Mary and Joseph arrive at the Nativity on Christmas Eve, on either side of Baby Jesus. Some people replace Mary the next day with a figure depicting her cradling Jesus.
Imagine watching your flock at night, and seeing an angel descend from Heaven before you. What a wonderful and frightening sight. This happened to these servants, who ventured to Bethlehem to see the savior the angel told them of. Their early presence at the manger foreshadows Jesus' role as a shepherd of his people.
Arrange the shepherds and their sheep farther from Jesus than Mary and Joseph. They can arrive as early as Christmas Day or the day after.
The Angel Gabriel appeared to Mary before to inform her of God's plan. Many Nativity scenes include the Angel Gabriel presiding over the holy events. A host of angels watch over the family in the manger on Christmas Day in other Nativity scenes.
Angels are often part of the Nativity scene from day one. You can also add them after Christmas.
The wise men
After Jesus' birth, the Magi followed an unusual star in the sky to Bethlehem. They were Persian priests, sometimes tied to Zoroastrianism. King Nebuchadnezzar appointed David to lead these religious professors, scholars, and philosophers, who came bearing gifts.
David taught them of the Messiah's prophecy, and they waited many years for Jesus' birth. Some accounts say it took them two years to reach Bethlehem! Rather than wait that long, add the wise men to the scene at any time before the end of Advent.
When should I set up my Nativity scene?
The ideal time is near the beginning of the Advent season, which is Dec. 3, 2023. The second-best time is today! If you missed Advent's start, no problem. You can follow the timing for each Nativity figure or set it all up at once. Buy a crafted set or try your hand at a Nativity scene DYI.
Some people pack away their Nativity set with Christmas decorations. You'll notice that Nativity sets remain up in churches longer than that. They'll come down on Jan. 5, the Twelfth Night, or the Eve of the Epiphany.
So many Catholic families revere the Nativity scene this time of year. It's a beautiful reminder of Christ's humble birth! Rife with symbolism, it's also a simple representation of the Christmas miracle.
This year, think prayerfully about the process of setting up your Nativity.
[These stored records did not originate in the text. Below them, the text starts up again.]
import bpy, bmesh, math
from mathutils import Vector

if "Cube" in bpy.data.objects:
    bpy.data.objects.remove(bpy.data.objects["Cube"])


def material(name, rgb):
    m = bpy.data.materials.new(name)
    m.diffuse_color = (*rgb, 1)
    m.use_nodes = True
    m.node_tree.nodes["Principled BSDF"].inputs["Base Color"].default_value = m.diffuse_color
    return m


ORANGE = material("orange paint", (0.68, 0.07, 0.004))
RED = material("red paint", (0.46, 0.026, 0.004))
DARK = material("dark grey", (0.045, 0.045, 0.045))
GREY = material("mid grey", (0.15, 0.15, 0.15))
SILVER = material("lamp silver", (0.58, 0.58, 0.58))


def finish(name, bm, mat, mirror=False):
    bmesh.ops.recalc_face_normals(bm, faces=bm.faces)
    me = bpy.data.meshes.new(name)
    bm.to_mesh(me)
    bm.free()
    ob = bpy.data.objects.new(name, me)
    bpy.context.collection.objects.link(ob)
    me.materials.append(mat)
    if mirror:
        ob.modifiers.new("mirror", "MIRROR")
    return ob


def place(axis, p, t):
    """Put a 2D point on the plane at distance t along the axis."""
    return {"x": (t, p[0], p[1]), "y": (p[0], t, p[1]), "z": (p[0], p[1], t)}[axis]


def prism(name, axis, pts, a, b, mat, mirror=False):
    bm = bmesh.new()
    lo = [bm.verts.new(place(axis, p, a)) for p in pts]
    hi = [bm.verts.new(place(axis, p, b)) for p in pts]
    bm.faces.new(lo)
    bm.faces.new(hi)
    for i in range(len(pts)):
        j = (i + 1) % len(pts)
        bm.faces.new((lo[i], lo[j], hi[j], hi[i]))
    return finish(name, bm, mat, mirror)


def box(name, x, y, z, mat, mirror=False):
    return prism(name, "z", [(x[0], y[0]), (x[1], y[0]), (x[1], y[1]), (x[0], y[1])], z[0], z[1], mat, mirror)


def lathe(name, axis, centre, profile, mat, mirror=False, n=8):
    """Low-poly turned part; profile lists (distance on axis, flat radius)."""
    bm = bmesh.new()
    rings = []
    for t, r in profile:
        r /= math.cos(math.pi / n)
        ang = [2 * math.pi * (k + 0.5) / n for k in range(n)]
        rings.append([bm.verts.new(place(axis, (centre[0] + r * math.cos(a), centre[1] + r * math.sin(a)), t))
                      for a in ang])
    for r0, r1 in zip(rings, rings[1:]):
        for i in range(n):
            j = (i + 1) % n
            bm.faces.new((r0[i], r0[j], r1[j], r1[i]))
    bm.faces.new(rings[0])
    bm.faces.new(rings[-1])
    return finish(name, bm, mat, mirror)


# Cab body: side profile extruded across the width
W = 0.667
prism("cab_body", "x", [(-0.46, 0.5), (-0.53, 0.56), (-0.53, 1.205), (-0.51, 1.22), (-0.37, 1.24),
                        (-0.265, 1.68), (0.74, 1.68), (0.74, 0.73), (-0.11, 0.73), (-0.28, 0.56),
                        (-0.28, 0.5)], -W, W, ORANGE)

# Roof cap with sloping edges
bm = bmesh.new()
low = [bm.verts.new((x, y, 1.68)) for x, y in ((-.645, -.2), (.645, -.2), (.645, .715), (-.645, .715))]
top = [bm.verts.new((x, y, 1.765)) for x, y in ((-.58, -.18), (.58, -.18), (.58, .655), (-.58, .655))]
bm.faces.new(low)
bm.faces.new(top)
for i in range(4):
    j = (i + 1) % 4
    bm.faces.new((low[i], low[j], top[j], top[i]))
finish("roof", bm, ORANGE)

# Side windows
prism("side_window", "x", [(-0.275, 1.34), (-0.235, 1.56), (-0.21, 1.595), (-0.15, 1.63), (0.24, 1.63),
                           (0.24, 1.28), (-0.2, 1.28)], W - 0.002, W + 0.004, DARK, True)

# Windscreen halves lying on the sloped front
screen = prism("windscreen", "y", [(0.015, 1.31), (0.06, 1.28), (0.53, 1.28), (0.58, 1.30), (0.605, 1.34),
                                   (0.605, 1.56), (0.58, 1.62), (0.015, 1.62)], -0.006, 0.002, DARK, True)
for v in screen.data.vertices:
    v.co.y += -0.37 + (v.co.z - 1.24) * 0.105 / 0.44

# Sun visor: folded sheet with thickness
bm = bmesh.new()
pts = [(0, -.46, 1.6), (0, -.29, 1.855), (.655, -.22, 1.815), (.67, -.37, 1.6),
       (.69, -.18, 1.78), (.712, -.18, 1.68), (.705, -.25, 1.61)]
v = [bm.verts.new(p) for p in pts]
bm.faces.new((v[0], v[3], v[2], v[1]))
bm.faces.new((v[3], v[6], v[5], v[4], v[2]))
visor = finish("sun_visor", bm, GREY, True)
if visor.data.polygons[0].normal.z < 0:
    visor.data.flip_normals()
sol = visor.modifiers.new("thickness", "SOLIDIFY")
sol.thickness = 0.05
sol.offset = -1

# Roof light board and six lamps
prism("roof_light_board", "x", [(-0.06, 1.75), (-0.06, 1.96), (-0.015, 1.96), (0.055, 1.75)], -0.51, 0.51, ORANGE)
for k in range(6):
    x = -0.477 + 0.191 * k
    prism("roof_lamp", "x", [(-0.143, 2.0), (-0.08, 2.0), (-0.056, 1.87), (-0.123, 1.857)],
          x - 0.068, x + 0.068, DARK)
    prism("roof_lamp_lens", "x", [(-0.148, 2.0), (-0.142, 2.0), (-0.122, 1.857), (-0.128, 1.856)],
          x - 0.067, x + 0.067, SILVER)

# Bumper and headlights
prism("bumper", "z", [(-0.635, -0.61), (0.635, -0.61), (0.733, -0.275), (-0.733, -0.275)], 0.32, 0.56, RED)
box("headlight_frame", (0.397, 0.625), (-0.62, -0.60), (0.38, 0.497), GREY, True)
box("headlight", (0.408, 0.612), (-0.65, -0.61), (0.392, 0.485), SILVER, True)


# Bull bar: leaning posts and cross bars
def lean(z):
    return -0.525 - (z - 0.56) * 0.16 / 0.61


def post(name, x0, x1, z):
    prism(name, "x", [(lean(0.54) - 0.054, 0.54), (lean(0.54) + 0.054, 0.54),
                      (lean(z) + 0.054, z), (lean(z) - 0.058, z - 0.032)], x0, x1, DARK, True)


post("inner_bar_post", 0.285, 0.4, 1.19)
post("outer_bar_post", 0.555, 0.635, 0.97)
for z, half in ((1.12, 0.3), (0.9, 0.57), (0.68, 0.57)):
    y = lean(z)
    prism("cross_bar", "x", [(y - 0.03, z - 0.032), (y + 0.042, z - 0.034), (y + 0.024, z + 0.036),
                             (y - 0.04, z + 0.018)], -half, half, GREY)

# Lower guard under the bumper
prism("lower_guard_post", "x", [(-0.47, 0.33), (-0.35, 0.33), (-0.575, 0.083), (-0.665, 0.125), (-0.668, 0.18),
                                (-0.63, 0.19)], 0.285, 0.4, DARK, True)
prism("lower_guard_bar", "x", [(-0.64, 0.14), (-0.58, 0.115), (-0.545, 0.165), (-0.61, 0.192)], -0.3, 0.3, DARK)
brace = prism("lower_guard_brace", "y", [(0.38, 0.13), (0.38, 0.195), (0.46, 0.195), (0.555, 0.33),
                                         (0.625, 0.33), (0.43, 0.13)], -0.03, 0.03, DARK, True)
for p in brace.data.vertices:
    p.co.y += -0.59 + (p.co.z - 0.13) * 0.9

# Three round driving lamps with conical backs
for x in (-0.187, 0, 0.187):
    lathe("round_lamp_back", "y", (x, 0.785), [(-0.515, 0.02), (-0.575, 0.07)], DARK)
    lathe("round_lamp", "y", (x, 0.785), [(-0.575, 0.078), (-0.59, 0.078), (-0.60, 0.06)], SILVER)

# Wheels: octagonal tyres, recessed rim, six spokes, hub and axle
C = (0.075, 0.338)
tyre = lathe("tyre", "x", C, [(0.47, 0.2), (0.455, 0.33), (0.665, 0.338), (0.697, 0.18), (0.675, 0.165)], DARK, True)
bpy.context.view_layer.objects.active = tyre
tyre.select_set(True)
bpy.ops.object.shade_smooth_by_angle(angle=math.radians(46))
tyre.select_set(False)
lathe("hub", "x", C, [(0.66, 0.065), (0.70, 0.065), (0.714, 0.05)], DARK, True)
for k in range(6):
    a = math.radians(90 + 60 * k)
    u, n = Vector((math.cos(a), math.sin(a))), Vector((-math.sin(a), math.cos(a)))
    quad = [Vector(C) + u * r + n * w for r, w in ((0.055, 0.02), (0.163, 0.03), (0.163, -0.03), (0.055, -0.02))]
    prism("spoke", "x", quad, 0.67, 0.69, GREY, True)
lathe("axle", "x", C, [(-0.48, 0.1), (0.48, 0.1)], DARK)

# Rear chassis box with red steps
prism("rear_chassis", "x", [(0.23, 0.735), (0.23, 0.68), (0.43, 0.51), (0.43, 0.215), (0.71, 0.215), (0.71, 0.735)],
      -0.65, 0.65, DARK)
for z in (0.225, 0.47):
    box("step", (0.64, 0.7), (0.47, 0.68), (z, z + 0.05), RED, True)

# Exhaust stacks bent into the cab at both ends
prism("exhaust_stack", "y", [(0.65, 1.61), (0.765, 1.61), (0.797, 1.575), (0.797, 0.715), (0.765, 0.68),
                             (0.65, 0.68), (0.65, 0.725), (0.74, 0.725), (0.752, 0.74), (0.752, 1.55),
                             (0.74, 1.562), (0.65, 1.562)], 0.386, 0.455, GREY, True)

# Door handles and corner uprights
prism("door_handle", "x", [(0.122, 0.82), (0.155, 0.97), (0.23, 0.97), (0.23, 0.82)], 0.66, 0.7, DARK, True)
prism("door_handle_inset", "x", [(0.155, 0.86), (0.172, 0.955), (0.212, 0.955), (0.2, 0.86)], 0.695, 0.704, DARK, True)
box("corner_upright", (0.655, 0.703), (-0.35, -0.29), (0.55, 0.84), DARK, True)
It contains centuries of wisdom and hope!
Frequently asked questions
What does the nativity scene represent?
A Nativity is the most identifiable icon of Christmastime. Nativity comes from the Latin nativus, meaning "arisen by birth." In this way, the Nativity represents a rebirth of our faith during this holy season.
They also remind us of how the Kingdom of God works. They bring together the majesty of heaven in meager conditions on earth. A king, born of common people, into a humble setting, looked upon by the very people He would serve in his lifetime.
Is a nativity scene a graven image?
A Nativity is not a graven image according to the Bible. If you thought of the Second Commandment as you read this post, you likely weren't alone. It's explicit: Thou shalt not make unto thee any graven image." True, Baby Jesus is an image manufactured to represent the Son of God.
But idolatry is the key here. Although Christians display the Nativity and reflect on it, they do not worship it. That keeps any part of it from becoming a sin on its own.
What is a live Nativity scene?
A live Nativity scene is what it sounds like - a living representation of Christ's birth. It can include life-sized figures or actors in period dress. Even the animals included are real things!
A Nativity scene set outdoors at a church is often accompanied by music, lighting, and narration. This gives observers a true-life feel for what that day looked like.